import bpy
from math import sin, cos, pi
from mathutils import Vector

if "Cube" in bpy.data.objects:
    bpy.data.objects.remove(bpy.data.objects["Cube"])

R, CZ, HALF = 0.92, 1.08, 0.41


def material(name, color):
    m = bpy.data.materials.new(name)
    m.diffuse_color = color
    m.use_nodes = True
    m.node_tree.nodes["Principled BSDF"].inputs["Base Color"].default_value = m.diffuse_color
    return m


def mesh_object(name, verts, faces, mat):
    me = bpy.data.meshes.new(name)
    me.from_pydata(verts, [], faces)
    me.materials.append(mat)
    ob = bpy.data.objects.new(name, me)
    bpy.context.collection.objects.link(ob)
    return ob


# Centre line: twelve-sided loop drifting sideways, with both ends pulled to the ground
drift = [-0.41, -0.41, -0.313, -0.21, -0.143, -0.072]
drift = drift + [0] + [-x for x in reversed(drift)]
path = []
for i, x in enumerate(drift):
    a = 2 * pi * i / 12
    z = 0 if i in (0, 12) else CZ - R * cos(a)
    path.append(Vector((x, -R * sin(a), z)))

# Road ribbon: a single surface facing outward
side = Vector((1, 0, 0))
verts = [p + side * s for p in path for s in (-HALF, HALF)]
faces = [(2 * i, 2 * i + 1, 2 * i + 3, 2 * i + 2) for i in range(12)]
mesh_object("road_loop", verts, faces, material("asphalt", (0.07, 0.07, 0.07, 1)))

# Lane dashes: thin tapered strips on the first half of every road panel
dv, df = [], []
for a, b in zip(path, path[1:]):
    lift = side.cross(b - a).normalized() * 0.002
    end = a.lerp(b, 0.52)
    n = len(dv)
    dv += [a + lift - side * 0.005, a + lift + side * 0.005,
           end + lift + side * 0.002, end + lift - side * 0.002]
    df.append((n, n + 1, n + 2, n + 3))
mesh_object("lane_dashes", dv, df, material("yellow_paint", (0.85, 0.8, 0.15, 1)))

[Requirement]:
Return every entry exactly as given.

[Solution for this exercise]:
import bpy
from math import sin, cos, pi
from mathutils import Vector

if "Cube" in bpy.data.objects:
    bpy.data.objects.remove(bpy.data.objects["Cube"])

R, CZ, HALF = 0.92, 1.08, 0.41


def material(name, color):
    m = bpy.data.materials.new(name)
    m.diffuse_color = color
    m.use_nodes = True
    m.node_tree.nodes["Principled BSDF"].inputs["Base Color"].default_value = m.diffuse_color
    return m


def mesh_object(name, verts, faces, mat):
    me = bpy.data.meshes.new(name)
    me.from_pydata(verts, [], faces)
    me.materials.append(mat)
    ob = bpy.data.objects.new(name, me)
    bpy.context.collection.objects.link(ob)
    return ob


# Centre line: twelve-sided loop drifting sideways, with both ends pulled to the ground
drift = [-0.41, -0.41, -0.313, -0.21, -0.143, -0.072]
drift = drift + [0] + [-x for x in reversed(drift)]
path = []
for i, x in enumerate(drift):
    a = 2 * pi * i / 12
    z = 0 if i in (0, 12) else CZ - R * cos(a)
    path.append(Vector((x, -R * sin(a), z)))

# Road ribbon: a single surface facing outward
side = Vector((1, 0, 0))
verts = [p + side * s for p in path for s in (-HALF, HALF)]
faces = [(2 * i, 2 * i + 1, 2 * i + 3, 2 * i + 2) for i in range(12)]
mesh_object("road_loop", verts, faces, material("asphalt", (0.07, 0.07, 0.07, 1)))

# Lane dashes: thin tapered strips on the first half of every road panel
dv, df = [], []
for a, b in zip(path, path[1:]):
    lift = side.cross(b - a).normalized() * 0.002
    end = a.lerp(b, 0.52)
    n = len(dv)
    dv += [a + lift - side * 0.005, a + lift + side * 0.005,
           end + lift + side * 0.002, end + lift - side * 0.002]
    df.append((n, n + 1, n + 2, n + 3))
mesh_object("lane_dashes", dv, df, material("yellow_paint", (0.85, 0.8, 0.15, 1)))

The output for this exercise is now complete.